--- START ---

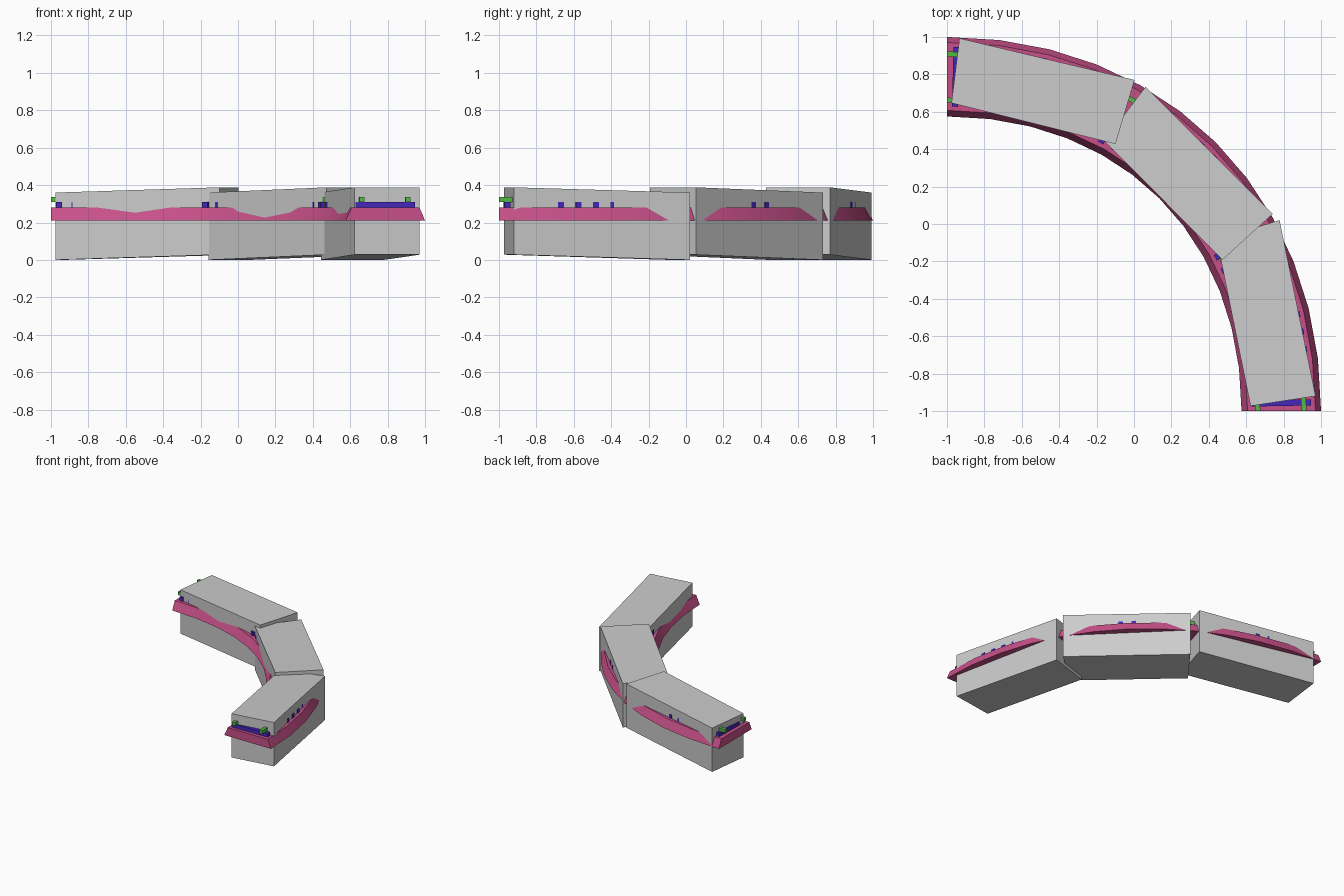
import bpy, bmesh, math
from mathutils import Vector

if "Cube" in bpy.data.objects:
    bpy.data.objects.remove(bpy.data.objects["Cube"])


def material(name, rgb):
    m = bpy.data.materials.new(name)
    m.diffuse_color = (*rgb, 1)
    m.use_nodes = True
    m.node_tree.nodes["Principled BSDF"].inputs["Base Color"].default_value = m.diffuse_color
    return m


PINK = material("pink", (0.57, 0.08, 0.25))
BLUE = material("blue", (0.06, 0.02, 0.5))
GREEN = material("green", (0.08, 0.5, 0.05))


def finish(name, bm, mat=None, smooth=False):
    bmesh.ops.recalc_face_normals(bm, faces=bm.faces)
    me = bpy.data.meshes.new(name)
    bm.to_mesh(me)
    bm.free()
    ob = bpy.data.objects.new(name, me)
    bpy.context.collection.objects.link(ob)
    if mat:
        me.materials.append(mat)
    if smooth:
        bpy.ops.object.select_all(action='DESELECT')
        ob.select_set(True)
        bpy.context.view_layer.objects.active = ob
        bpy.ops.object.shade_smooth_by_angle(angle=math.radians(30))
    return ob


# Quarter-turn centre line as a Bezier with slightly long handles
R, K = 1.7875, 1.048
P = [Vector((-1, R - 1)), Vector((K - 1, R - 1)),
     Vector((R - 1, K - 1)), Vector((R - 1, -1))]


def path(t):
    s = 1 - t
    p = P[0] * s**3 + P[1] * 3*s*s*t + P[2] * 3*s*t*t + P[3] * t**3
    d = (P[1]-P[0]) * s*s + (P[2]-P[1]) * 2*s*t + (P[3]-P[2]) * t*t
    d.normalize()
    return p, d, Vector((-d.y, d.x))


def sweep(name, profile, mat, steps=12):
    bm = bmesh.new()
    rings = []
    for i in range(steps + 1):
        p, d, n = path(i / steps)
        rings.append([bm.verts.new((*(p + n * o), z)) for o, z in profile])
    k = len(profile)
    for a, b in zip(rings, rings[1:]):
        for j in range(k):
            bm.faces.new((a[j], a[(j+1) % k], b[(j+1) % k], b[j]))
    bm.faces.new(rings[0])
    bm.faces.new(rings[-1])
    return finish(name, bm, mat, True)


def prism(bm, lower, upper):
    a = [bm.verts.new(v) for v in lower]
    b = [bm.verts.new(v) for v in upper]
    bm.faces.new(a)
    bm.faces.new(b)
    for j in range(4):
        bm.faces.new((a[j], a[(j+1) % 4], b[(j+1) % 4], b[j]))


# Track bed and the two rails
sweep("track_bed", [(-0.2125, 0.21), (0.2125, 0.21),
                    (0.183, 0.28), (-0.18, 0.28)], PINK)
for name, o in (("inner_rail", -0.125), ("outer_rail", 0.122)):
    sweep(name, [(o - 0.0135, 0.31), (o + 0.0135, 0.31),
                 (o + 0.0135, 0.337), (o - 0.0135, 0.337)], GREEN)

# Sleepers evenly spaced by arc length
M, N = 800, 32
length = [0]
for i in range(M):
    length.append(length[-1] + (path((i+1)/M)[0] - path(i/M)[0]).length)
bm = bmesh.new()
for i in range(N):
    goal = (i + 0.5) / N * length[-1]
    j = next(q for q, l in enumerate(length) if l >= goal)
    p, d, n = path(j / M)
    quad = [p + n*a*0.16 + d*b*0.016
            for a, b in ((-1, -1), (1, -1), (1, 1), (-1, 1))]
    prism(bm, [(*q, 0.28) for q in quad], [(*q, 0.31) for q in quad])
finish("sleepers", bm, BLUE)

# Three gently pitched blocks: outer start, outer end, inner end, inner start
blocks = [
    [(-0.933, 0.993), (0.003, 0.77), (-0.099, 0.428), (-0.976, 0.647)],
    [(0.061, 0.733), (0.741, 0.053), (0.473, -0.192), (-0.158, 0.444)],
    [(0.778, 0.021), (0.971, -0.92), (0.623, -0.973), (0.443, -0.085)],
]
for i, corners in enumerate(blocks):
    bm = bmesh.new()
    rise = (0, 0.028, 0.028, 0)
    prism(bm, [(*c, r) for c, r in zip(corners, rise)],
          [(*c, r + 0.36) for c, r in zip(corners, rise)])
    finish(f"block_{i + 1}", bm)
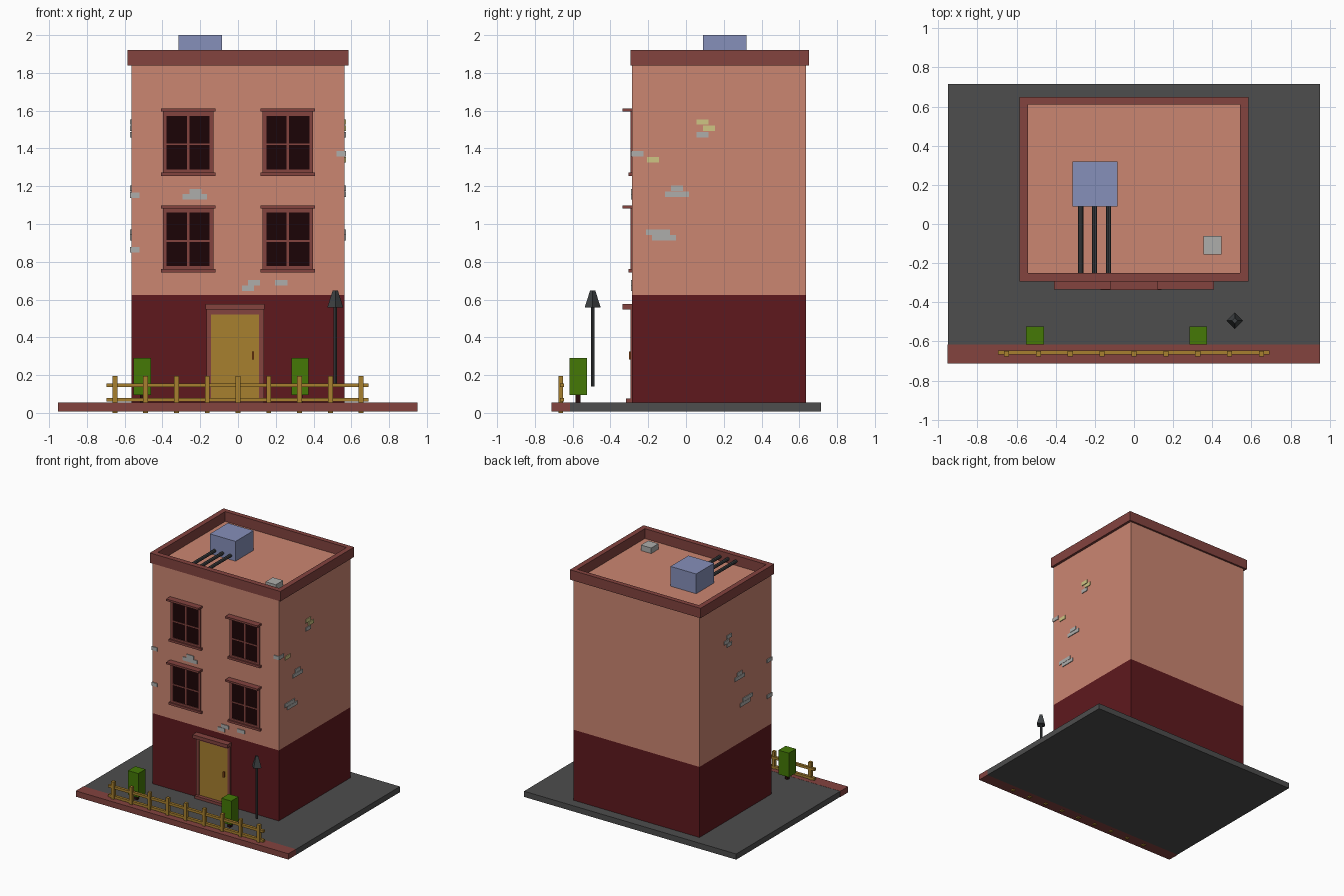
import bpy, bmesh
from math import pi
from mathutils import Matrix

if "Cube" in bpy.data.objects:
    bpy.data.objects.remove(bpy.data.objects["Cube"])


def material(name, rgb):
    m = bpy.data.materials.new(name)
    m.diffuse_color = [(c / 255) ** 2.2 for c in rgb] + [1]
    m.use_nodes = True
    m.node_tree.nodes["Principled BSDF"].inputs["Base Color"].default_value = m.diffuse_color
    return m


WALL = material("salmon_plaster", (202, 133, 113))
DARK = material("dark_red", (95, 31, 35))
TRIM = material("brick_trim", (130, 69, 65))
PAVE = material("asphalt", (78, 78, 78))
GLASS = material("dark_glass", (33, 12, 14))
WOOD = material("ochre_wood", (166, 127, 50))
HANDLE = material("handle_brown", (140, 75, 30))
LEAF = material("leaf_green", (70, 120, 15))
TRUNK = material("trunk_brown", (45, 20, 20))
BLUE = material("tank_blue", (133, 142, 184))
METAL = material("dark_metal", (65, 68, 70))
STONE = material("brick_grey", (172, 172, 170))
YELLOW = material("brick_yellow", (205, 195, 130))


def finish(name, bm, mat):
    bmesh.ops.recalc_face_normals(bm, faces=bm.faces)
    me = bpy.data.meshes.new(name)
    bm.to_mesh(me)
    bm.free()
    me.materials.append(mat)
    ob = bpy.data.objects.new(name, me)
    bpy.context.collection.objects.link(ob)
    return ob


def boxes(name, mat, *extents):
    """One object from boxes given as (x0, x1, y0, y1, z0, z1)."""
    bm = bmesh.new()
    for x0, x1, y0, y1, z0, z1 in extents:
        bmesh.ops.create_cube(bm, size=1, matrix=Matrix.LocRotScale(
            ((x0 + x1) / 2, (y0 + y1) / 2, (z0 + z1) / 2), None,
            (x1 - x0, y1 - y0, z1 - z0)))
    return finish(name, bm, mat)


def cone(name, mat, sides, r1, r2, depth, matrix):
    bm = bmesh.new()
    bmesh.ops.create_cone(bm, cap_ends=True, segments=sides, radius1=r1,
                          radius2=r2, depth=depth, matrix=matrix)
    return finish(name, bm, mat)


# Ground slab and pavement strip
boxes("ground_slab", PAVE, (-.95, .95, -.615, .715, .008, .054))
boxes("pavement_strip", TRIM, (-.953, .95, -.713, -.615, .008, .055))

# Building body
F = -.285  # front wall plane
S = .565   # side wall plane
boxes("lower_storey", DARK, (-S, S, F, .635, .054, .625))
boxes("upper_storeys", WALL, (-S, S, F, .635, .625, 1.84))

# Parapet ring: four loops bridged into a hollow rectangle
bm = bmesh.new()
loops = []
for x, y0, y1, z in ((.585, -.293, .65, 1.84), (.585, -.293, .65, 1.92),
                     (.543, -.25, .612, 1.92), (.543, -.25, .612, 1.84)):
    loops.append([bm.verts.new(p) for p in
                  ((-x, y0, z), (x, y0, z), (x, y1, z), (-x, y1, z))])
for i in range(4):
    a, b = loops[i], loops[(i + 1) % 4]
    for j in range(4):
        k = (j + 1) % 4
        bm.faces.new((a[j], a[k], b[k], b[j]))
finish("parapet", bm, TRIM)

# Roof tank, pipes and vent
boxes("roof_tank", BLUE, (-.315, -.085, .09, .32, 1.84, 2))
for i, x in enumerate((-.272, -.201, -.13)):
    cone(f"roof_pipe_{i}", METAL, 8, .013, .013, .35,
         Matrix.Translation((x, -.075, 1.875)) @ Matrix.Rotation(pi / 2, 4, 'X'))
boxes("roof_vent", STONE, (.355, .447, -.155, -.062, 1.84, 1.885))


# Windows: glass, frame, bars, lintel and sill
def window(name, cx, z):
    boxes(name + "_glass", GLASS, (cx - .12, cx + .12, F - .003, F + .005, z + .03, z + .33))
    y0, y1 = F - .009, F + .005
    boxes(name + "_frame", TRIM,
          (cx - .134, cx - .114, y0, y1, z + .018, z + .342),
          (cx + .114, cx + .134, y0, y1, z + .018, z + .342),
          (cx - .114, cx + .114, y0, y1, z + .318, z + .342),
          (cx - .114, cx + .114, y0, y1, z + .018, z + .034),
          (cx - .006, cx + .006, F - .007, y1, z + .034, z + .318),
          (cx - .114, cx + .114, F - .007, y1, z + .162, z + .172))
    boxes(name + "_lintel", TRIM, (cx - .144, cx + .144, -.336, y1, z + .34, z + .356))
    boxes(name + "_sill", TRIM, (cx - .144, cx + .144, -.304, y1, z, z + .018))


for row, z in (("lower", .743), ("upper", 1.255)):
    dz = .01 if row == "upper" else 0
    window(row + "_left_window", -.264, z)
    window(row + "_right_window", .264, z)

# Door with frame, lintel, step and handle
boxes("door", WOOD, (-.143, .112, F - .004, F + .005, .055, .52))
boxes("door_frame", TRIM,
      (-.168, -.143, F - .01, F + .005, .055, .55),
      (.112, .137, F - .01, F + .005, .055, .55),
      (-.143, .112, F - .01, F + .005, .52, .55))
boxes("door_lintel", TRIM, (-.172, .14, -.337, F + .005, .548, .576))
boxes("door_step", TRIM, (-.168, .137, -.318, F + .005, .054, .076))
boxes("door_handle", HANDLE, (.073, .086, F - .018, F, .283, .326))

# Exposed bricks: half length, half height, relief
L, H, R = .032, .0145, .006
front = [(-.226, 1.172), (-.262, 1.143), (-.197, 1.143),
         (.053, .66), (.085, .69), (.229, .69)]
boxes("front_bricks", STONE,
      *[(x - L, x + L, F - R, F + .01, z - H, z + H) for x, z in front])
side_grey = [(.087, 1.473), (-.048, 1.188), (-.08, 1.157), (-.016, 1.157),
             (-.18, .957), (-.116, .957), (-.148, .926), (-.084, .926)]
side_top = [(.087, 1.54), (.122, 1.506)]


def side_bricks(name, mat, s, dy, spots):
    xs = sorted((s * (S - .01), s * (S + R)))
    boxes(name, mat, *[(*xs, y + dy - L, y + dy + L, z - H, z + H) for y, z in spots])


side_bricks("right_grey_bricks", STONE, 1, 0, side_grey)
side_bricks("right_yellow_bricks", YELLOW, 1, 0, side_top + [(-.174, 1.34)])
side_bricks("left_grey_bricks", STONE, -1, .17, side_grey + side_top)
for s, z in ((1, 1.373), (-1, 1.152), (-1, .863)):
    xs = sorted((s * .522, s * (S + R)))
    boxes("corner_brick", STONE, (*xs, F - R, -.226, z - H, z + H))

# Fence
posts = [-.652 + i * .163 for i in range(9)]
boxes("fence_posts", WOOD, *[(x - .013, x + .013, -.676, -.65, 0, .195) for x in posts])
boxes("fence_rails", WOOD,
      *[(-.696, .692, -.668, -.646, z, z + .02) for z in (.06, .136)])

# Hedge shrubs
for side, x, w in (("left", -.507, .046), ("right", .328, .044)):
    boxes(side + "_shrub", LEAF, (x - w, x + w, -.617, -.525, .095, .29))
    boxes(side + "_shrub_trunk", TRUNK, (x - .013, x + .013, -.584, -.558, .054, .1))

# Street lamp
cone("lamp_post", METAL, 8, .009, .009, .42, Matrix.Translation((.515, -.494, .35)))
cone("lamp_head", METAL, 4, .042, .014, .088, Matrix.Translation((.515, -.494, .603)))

--- END ---

Could you repeat exactly the lines in the listing above from the one with "(-.18, .957), (-.116, .957), (-.148, .926), (-.084, .926)]" down to the one with "side_top + [(-.174, 1.34)])"? Include both of those lines.

→ **OUTPUT FOR THIS EXERCISE**:
             (-.18, .957), (-.116, .957), (-.148, .926), (-.084, .926)]
side_top = [(.087, 1.54), (.122, 1.506)]


def side_bricks(name, mat, s, dy, spots):
    xs = sorted((s * (S - .01), s * (S + R)))
    boxes(name, mat, *[(*xs, y + dy - L, y + dy + L, z - H, z + H) for y, z in spots])


side_bricks("right_grey_bricks", STONE, 1, 0, side_grey)
side_bricks("right_yellow_bricks", YELLOW, 1, 0, side_top + [(-.174, 1.34)])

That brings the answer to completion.